Inner City Press: Right. So I'm asking, a couple months ago I asked directly whether the Chadian peacekeepers could use NATO equipment in the possession of the Dutch peacekeepers and it was never answered. And can I know, from what you have said, is this true it has been a problem for months?
Deputy Spokesman: I mean, this is an issue that we needed to deal with. We are not able to speak about particular arrangements by troop-contributing countries, that is not in our ability. But this is something for which we needed to update protocols and we are currently updating protocols and procedures in order that you will have access to assets dealt with in a better way.
Inner City Press: But isn't the mission responsible when, for example, the Netherlands contingent deployed to know whether an extremist went under attack by terrorist or extremist forces, whether these can be shared with other peacekeepers?
Deputy Spokesman: We try to work out things, but, you have to remember, the UN itself is not the owner of this equipment and the UN itself is not the employer of the peacekeeping troops. These are national contingents in service to the UN and their equipment are equipments by the national contingence. You know, having said that, what we are trying to do, we do have protocols and procedures in place and we're trying to update those so that the access to assets and information will be shared.

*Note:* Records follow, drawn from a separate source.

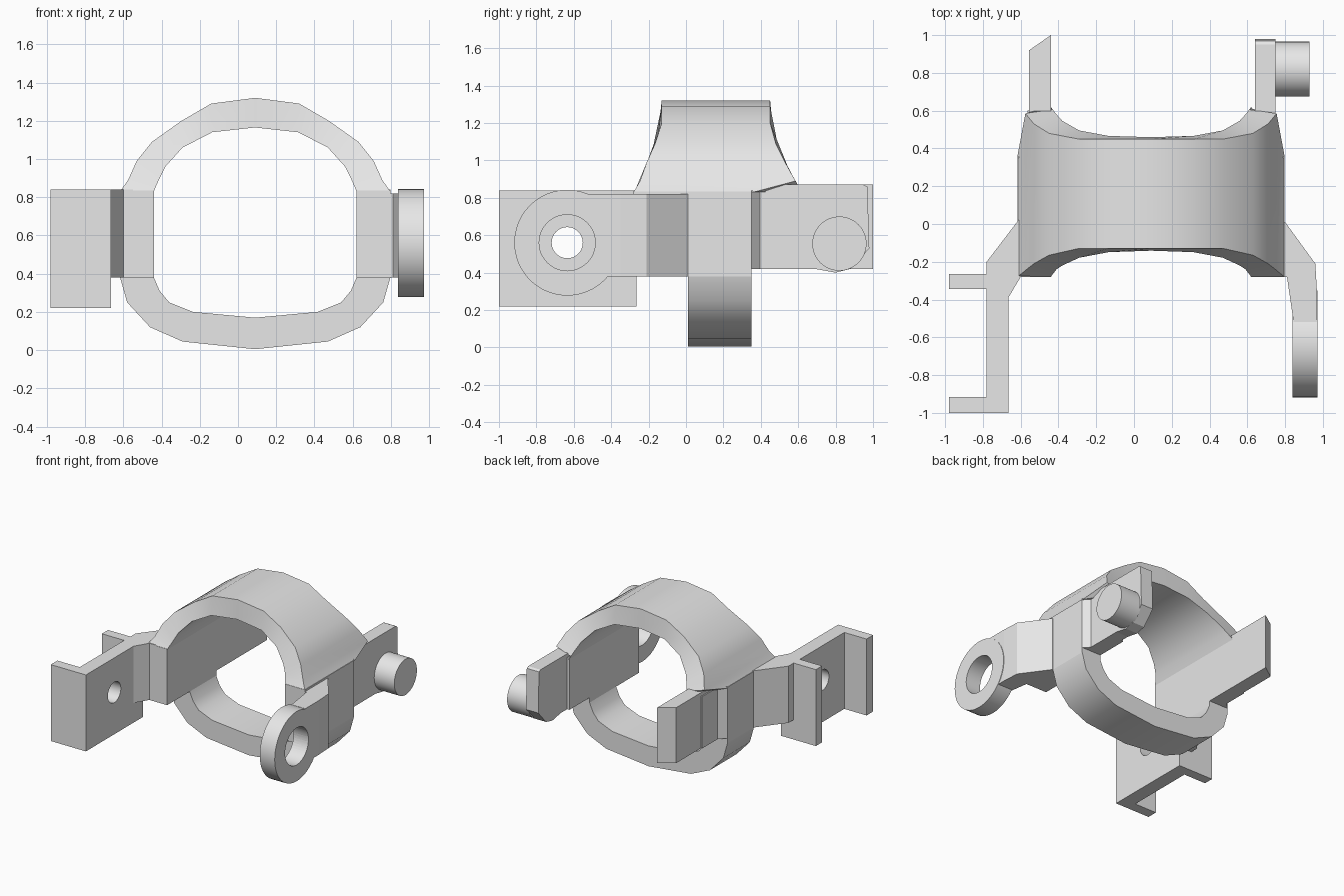
import bpy, bmesh, math
from mathutils import Matrix

cube = bpy.data.objects.get("Cube")
if cube:
    bpy.data.objects.remove(cube, do_unlink=True)

GREY = (0.8, 0.8, 0.8, 1)
mat = bpy.data.materials.new("plain grey")
mat.use_nodes = True
mat.diffuse_color = GREY
mat.node_tree.nodes["Principled BSDF"].inputs["Base Color"].default_value = GREY

MID = 0.09      # x centre of the ring


def finish(name, bm):
    bmesh.ops.recalc_face_normals(bm, faces=bm.faces)
    mesh = bpy.data.meshes.new(name)
    bm.to_mesh(mesh)
    bm.free()
    mesh.materials.append(mat)
    ob = bpy.data.objects.new(name, mesh)
    bpy.context.collection.objects.link(ob)
    return ob


def activate(ob):
    bpy.ops.object.select_all(action='DESELECT')
    ob.select_set(True)
    bpy.context.view_layer.objects.active = ob


def smooth(ob):
    activate(ob)
    bpy.ops.object.shade_smooth_by_angle(angle=math.radians(30))


def prism(name, outline, low, high, axis='Z'):
    """Extrude an outline: (x, y) along Z, or (y, z) along X."""
    bm = bmesh.new()
    place = (lambda p, h: (p[0], p[1], h)) if axis == 'Z' else (lambda p, h: (h, p[0], p[1]))
    a, b = [[bm.verts.new(place(p, h)) for p in outline] for h in (low, high)]
    bm.faces.new(a)
    bm.faces.new(b)
    n = len(outline)
    for i in range(n):
        j = (i + 1) % n
        bm.faces.new((a[i], a[j], b[j], b[i]))
    return finish(name, bm)


def rod(name, x0, x1, y, z, radius):
    bm = bmesh.new()
    turn = Matrix.Translation(((x0 + x1) / 2, y, z)) @ Matrix.Rotation(math.pi / 2, 4, 'Y')
    bmesh.ops.create_cone(bm, cap_ends=True, segments=48, radius1=radius,
                          radius2=radius, depth=x1 - x0, matrix=turn)
    return finish(name, bm)


def drill(ob, x0, x1, y, z, radius):
    cutter = rod("hole_cutter", x0, x1, y, z, radius)
    mod = ob.modifiers.new("hole", 'BOOLEAN')
    mod.operation = 'DIFFERENCE'
    mod.solver = 'EXACT'
    mod.object = cutter
    activate(ob)
    bpy.ops.object.modifier_apply(modifier=mod.name)
    bpy.data.objects.remove(cutter, do_unlink=True)


def half_ring(name, stations, depth):
    """Loft four-sided sections given as (outer dx, z, inner dx, z)."""
    bm = bmesh.new()
    both = [(-1, s) for s in reversed(stations[1:])] + [(1, s) for s in stations]
    rows = []
    for side, (ox, oz, ix, iz) in both:
        of, ob_ = depth(oz, True)
        nf, nb = depth(iz, False)
        rows.append([bm.verts.new(p) for p in (
            (MID + side * ox, of, oz), (MID + side * ox, ob_, oz),
            (MID + side * ix, nb, iz), (MID + side * ix, nf, iz))])
    for r, s in zip(rows, rows[1:]):
        for i in range(4):
            j = (i + 1) % 4
            bm.faces.new((r[i], r[j], s[j], s[i]))
    bm.faces.new(rows[0])
    bm.faces.new(rows[-1])
    ob = finish(name, bm)
    smooth(ob)


# Arch: its depth flares towards the sides
FLARE = [(0.83, -0.28, 0.62), (0.9, -0.24, 0.58), (0.99, -0.21, 0.53),
         (1.09, -0.165, 0.48), (1.2, -0.13, 0.45), (1.4, -0.13, 0.45)]


def arch_depth(z, outer):
    if outer and z < 0.85:
        return -0.28, 0.36
    for (za, fa, ba), (zb, fb, bb) in zip(FLARE, FLARE[1:]):
        if z <= zb:
            t = (z - za) / (zb - za)
            return fa + t * (fb - fa), ba + t * (bb - ba)


half_ring("upper_arch", [
    (0, 1.32, 0, 1.165), (0.23, 1.29, 0.225, 1.14), (0.385, 1.2, 0.38, 1.06),
    (0.54, 1.09, 0.47, 0.96), (0.62, 0.99, 0.5, 0.9), (0.665, 0.89, 0.52, 0.855),
    (0.707, 0.83, 0.53, 0.83)], arch_depth)

half_ring("lower_loop", [
    (0, 0.005, 0, 0.17), (0.38, 0.045, 0.325, 0.2), (0.55, 0.12, 0.45, 0.25),
    (0.67, 0.25, 0.5, 0.31), (0.707, 0.38, 0.53, 0.38)], lambda z, outer: (0.01, 0.35))

# Side walls joining arch and loop, stepping in towards the back arms
for side, word in ((1, "left"), (-1, "right")):
    def around(points):
        return [(MID + side * x, y) for x, y in points]
    prism(word + "_wall", around([(0.53, -0.28), (0.707, -0.28), (0.707, 0.35), (0.53, 0.35)]),
          0.38, 0.835)
    prism(word + "_step", around([(0.53, 0.35), (0.707, 0.35), (0.655, 0.4),
                                  (0.655, 0.6), (0.53, 0.61)]), 0.42, 0.84)

# Back arms and pin
prism("left_back_arm", [(0.35, 0.42), (0.69, 0.42), (0.8, 0.4), (0.88, 0.42), (0.98, 0.53),
                        (0.97, 0.86), (0.95, 0.87), (0.35, 0.87)], 0.64, 0.75, 'X')
prism("right_back_arm", [(-0.44, 0.35), (-0.555, 0.35), (-0.555, 0.92), (-0.44, 1)], 0.42, 0.87)
smooth(rod("pin", 0.74, 0.93, 0.82, 0.555, 0.145))

# Front arm with eyelet
EYE = (-0.635, 0.56)
arm = prism("left_front_arm", [(0.72, 0.01), (0.8, 0.01), (0.96, -0.21), (0.968, -0.35),
                               (0.968, -0.52), (0.845, -0.52), (0.81, -0.28), (0.72, -0.28)],
            0.38, 0.82)
eyelet = rod("eyelet", 0.838, 0.972, *EYE, 0.283)
for part in (arm, eyelet):
    drill(part, 0.7, 1.1, *EYE, 0.15)
smooth(eyelet)

# Channel bracket and its link to the ring
bracket = prism("channel_bracket", [(-0.665, -1), (-0.98, -1), (-0.98, -0.915), (-0.78, -0.915),
                                    (-0.78, -0.345), (-0.98, -0.345), (-0.98, -0.265),
                                    (-0.665, -0.265)], 0.22, 0.84)
drill(bracket, -0.9, -0.6, *EYE, 0.083)
smooth(bracket)
prism("bracket_link", [(-0.78, -0.3), (-0.78, -0.2), (-0.612, 0.02), (-0.55, 0.02),
                       (-0.55, -0.28), (-0.6, -0.28), (-0.665, -0.39), (-0.7, -0.39)],
      0.38, 0.84)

Inner City Press: When they say same chain that is one on this because it comes up in South Sudan where they say they want the soldiers to be all in the same chain of command, doesn't this somehow imply that you don't have one contingent with much better equipment than the other ones, not sharing it when people are under attack?
Deputy Spokesman: The point of UN peacekeeping operations is that the peacekeepers coordinate their activities with each other so that they work efficiently together, that's what we try to do.
Here was July 19:
Inner City Press: On peacekeeping, yesterday, Under-Secretary [Hervé] Ladsous was speaking at IPI, and he said that he had recruited two intelligence agents from Mauritania, but they couldn't be put into a part of Mali where NATO and NATO member troops are… are operating. And it… and it seemed to be a reference to this idea that there are… there's equipment that the NATO members in the mission used that can't be shared with non-NATO members. So I wanted… I've asked about this before and was sort of never answered. But now that he's said openly that these Mauritanian intelligence agents couldn't be de… de… deployed there, can you explain how… one, is this the case? And, two, is it fair to have different parts of the MINUSMA (United Nations Multidimensional Integrated Stabilization Mission in Mali) mission using better equipment than others when some peacekeepers are, in fact, getting killed? ... And specifically these two Mauritanians that he said could not be deployed where NATO was, why was that? That's, I guess, my question.
Deputy Spokesman: Well, I believe that the whole point of the MINUSMA arrangement is that they share the equipment, but I'll have to check with MINUSMA what their arrangements are.
Eight hours later and counting, nothign from Ban's Office of the Spokesperson.